Only the pictures stay out; please return all the entries below exactly as written.
--- Records provided ---
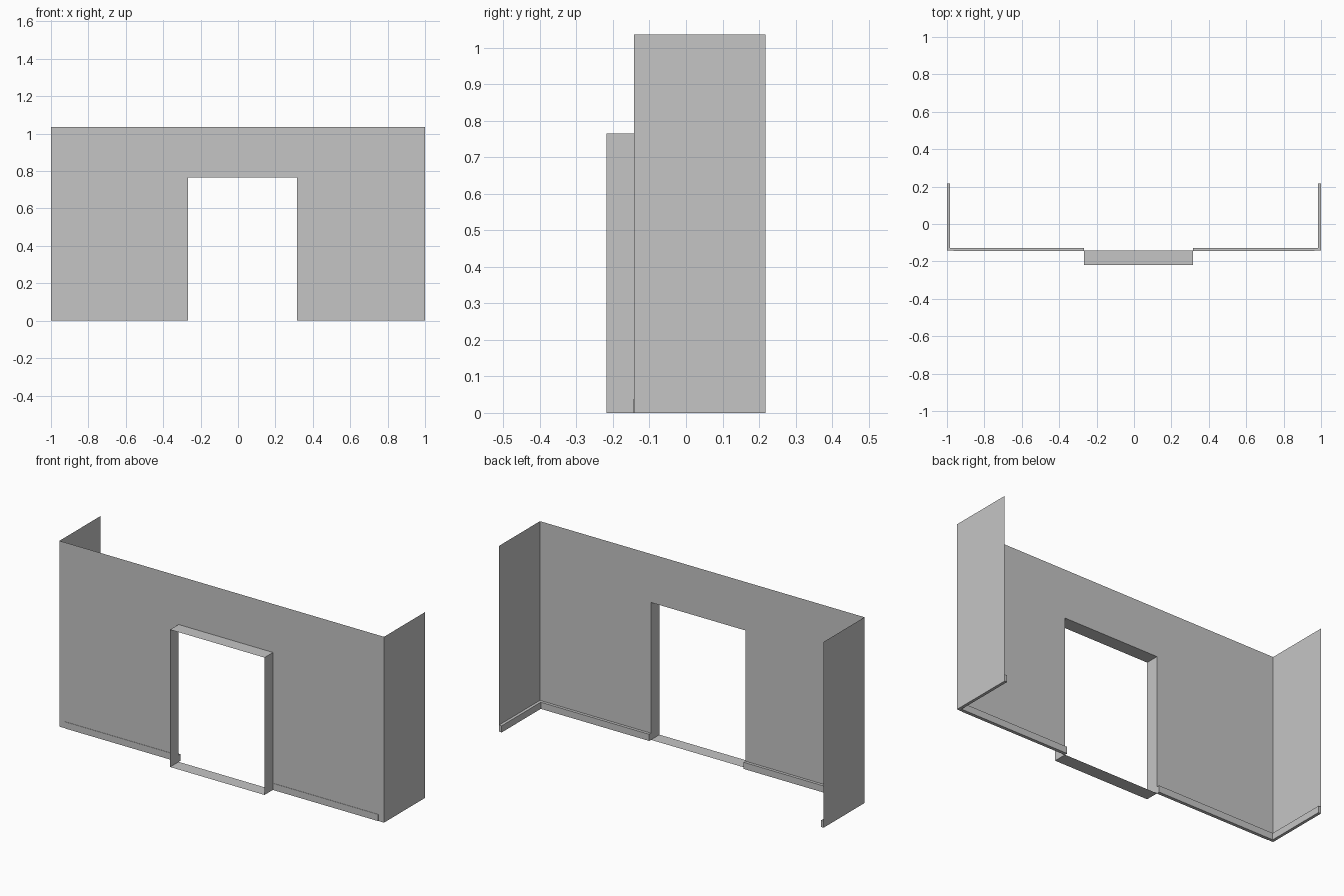
import bpy, bmesh

if "Cube" in bpy.data.objects:
    bpy.data.objects.remove(bpy.data.objects["Cube"])

# Main dimensions
W, H = 1.0, 1.035                 # half width and height of the wall
Y_FRONT, Y_WALL, Y_BACK = -0.218, -0.143, 0.217
DOOR_L, DOOR_R, DOOR_H = -0.266, 0.316, 0.765
SKIRT_H, SKIRT_T = 0.037, 0.016

grey = bpy.data.materials.new("plain grey")
grey.diffuse_color = (0.56, 0.56, 0.56, 1)
grey.use_nodes = True
grey.node_tree.nodes["Principled BSDF"].inputs["Base Color"].default_value = grey.diffuse_color


def make_object(name, faces):
    """Build one object from a list of corner loops, welding shared corners."""
    bm = bmesh.new()
    for corners in faces:
        bm.faces.new([bm.verts.new(c) for c in corners])
    bmesh.ops.remove_doubles(bm, verts=bm.verts, dist=1e-5)
    mesh = bpy.data.meshes.new(name)
    bm.to_mesh(mesh)
    bm.free()
    mesh.materials.append(grey)
    obj = bpy.data.objects.new(name, mesh)
    bpy.context.collection.objects.link(obj)
    return obj


def sheet_x(x, y0, y1, z0, z1):
    return [(x, y0, z0), (x, y1, z0), (x, y1, z1), (x, y0, z1)]


def sheet_y(y, x0, x1, z0, z1):
    return [(x0, y, z0), (x1, y, z0), (x1, y, z1), (x0, y, z1)]


def sheet_z(z, x0, x1, y0, y1):
    return [(x0, y0, z), (x1, y0, z), (x1, y1, z), (x0, y1, z)]


def box(name, x0, x1, y0, y1, z0, z1):
    return make_object(name, [
        sheet_x(x0, y0, y1, z0, z1)[::-1], sheet_x(x1, y0, y1, z0, z1),
        sheet_y(y0, x0, x1, z0, z1), sheet_y(y1, x0, x1, z0, z1)[::-1],
        sheet_z(z0, x0, x1, y0, y1)[::-1], sheet_z(z1, x0, x1, y0, y1)])


# Thin front wall with the doorway left open
make_object("front_wall", [
    [(-W, Y_WALL, 0), (DOOR_L, Y_WALL, 0), (DOOR_L, Y_WALL, DOOR_H),
     (DOOR_R, Y_WALL, DOOR_H), (DOOR_R, Y_WALL, 0), (W, Y_WALL, 0),
     (W, Y_WALL, H), (-W, Y_WALL, H)]])

# Thin return walls running back from both ends
make_object("left_wall", [sheet_x(-W, Y_WALL, Y_BACK, 0, H)[::-1]])
make_object("right_wall", [sheet_x(W, Y_WALL, Y_BACK, 0, H)])

# Doorway lining projecting forward: two jambs, head and threshold
make_object("door_lining", [
    sheet_x(DOOR_L, Y_FRONT, Y_WALL, 0, DOOR_H),
    sheet_x(DOOR_R, Y_FRONT, Y_WALL, 0, DOOR_H)[::-1],
    sheet_z(DOOR_H, DOOR_L, DOOR_R, Y_FRONT, Y_WALL)[::-1],
    sheet_z(0, DOOR_L, DOOR_R, Y_FRONT, Y_WALL)])

# Skirting boards along the inside, with a thin strip showing at the front
for side, sign, door in (("left", -1, DOOR_L), ("right", 1, DOOR_R)):
    inner = sign * (W - SKIRT_T)
    x0, x1 = sorted((inner, door))
    box(side + "_front_skirting", x0, x1, Y_WALL, Y_WALL + SKIRT_T, 0, SKIRT_H)
    x0, x1 = sorted((sign * W, inner))
    box(side + "_side_skirting", x0, x1, Y_WALL, Y_BACK, 0, SKIRT_H)
    x0, x1 = sorted((sign * 0.965, door))
    box(side + "_outer_strip", x0, x1, Y_WALL - 0.002, Y_WALL, 0, SKIRT_H)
---
## Solution
import bpy, bmesh

if "Cube" in bpy.data.objects:
    bpy.data.objects.remove(bpy.data.objects["Cube"])

# Main dimensions
W, H = 1.0, 1.035                 # half width and height of the wall
Y_FRONT, Y_WALL, Y_BACK = -0.218, -0.143, 0.217
DOOR_L, DOOR_R, DOOR_H = -0.266, 0.316, 0.765
SKIRT_H, SKIRT_T = 0.037, 0.016

grey = bpy.data.materials.new("plain grey")
grey.diffuse_color = (0.56, 0.56, 0.56, 1)
grey.use_nodes = True
grey.node_tree.nodes["Principled BSDF"].inputs["Base Color"].default_value = grey.diffuse_color


def make_object(name, faces):
    """Build one object from a list of corner loops, welding shared corners."""
    bm = bmesh.new()
    for corners in faces:
        bm.faces.new([bm.verts.new(c) for c in corners])
    bmesh.ops.remove_doubles(bm, verts=bm.verts, dist=1e-5)
    mesh = bpy.data.meshes.new(name)
    bm.to_mesh(mesh)
    bm.free()
    mesh.materials.append(grey)
    obj = bpy.data.objects.new(name, mesh)
    bpy.context.collection.objects.link(obj)
    return obj


def sheet_x(x, y0, y1, z0, z1):
    return [(x, y0, z0), (x, y1, z0), (x, y1, z1), (x, y0, z1)]


def sheet_y(y, x0, x1, z0, z1):
    return [(x0, y, z0), (x1, y, z0), (x1, y, z1), (x0, y, z1)]


def sheet_z(z, x0, x1, y0, y1):
    return [(x0, y0, z), (x1, y0, z), (x1, y1, z), (x0, y1, z)]


def box(name, x0, x1, y0, y1, z0, z1):
    return make_object(name, [
        sheet_x(x0, y0, y1, z0, z1)[::-1], sheet_x(x1, y0, y1, z0, z1),
        sheet_y(y0, x0, x1, z0, z1), sheet_y(y1, x0, x1, z0, z1)[::-1],
        sheet_z(z0, x0, x1, y0, y1)[::-1], sheet_z(z1, x0, x1, y0, y1)])


# Thin front wall with the doorway left open
make_object("front_wall", [
    [(-W, Y_WALL, 0), (DOOR_L, Y_WALL, 0), (DOOR_L, Y_WALL, DOOR_H),
     (DOOR_R, Y_WALL, DOOR_H), (DOOR_R, Y_WALL, 0), (W, Y_WALL, 0),
     (W, Y_WALL, H), (-W, Y_WALL, H)]])

# Thin return walls running back from both ends
make_object("left_wall", [sheet_x(-W, Y_WALL, Y_BACK, 0, H)[::-1]])
make_object("right_wall", [sheet_x(W, Y_WALL, Y_BACK, 0, H)])

# Doorway lining projecting forward: two jambs, head and threshold
make_object("door_lining", [
    sheet_x(DOOR_L, Y_FRONT, Y_WALL, 0, DOOR_H),
    sheet_x(DOOR_R, Y_FRONT, Y_WALL, 0, DOOR_H)[::-1],
    sheet_z(DOOR_H, DOOR_L, DOOR_R, Y_FRONT, Y_WALL)[::-1],
    sheet_z(0, DOOR_L, DOOR_R, Y_FRONT, Y_WALL)])

# Skirting boards along the inside, with a thin strip showing at the front
for side, sign, door in (("left", -1, DOOR_L), ("right", 1, DOOR_R)):
    inner = sign * (W - SKIRT_T)
    x0, x1 = sorted((inner, door))
    box(side + "_front_skirting", x0, x1, Y_WALL, Y_WALL + SKIRT_T, 0, SKIRT_H)
    x0, x1 = sorted((sign * W, inner))
    box(side + "_side_skirting", x0, x1, Y_WALL, Y_BACK, 0, SKIRT_H)
    x0, x1 = sorted((sign * 0.965, door))
    box(side + "_outer_strip", x0, x1, Y_WALL - 0.002, Y_WALL, 0, SKIRT_H)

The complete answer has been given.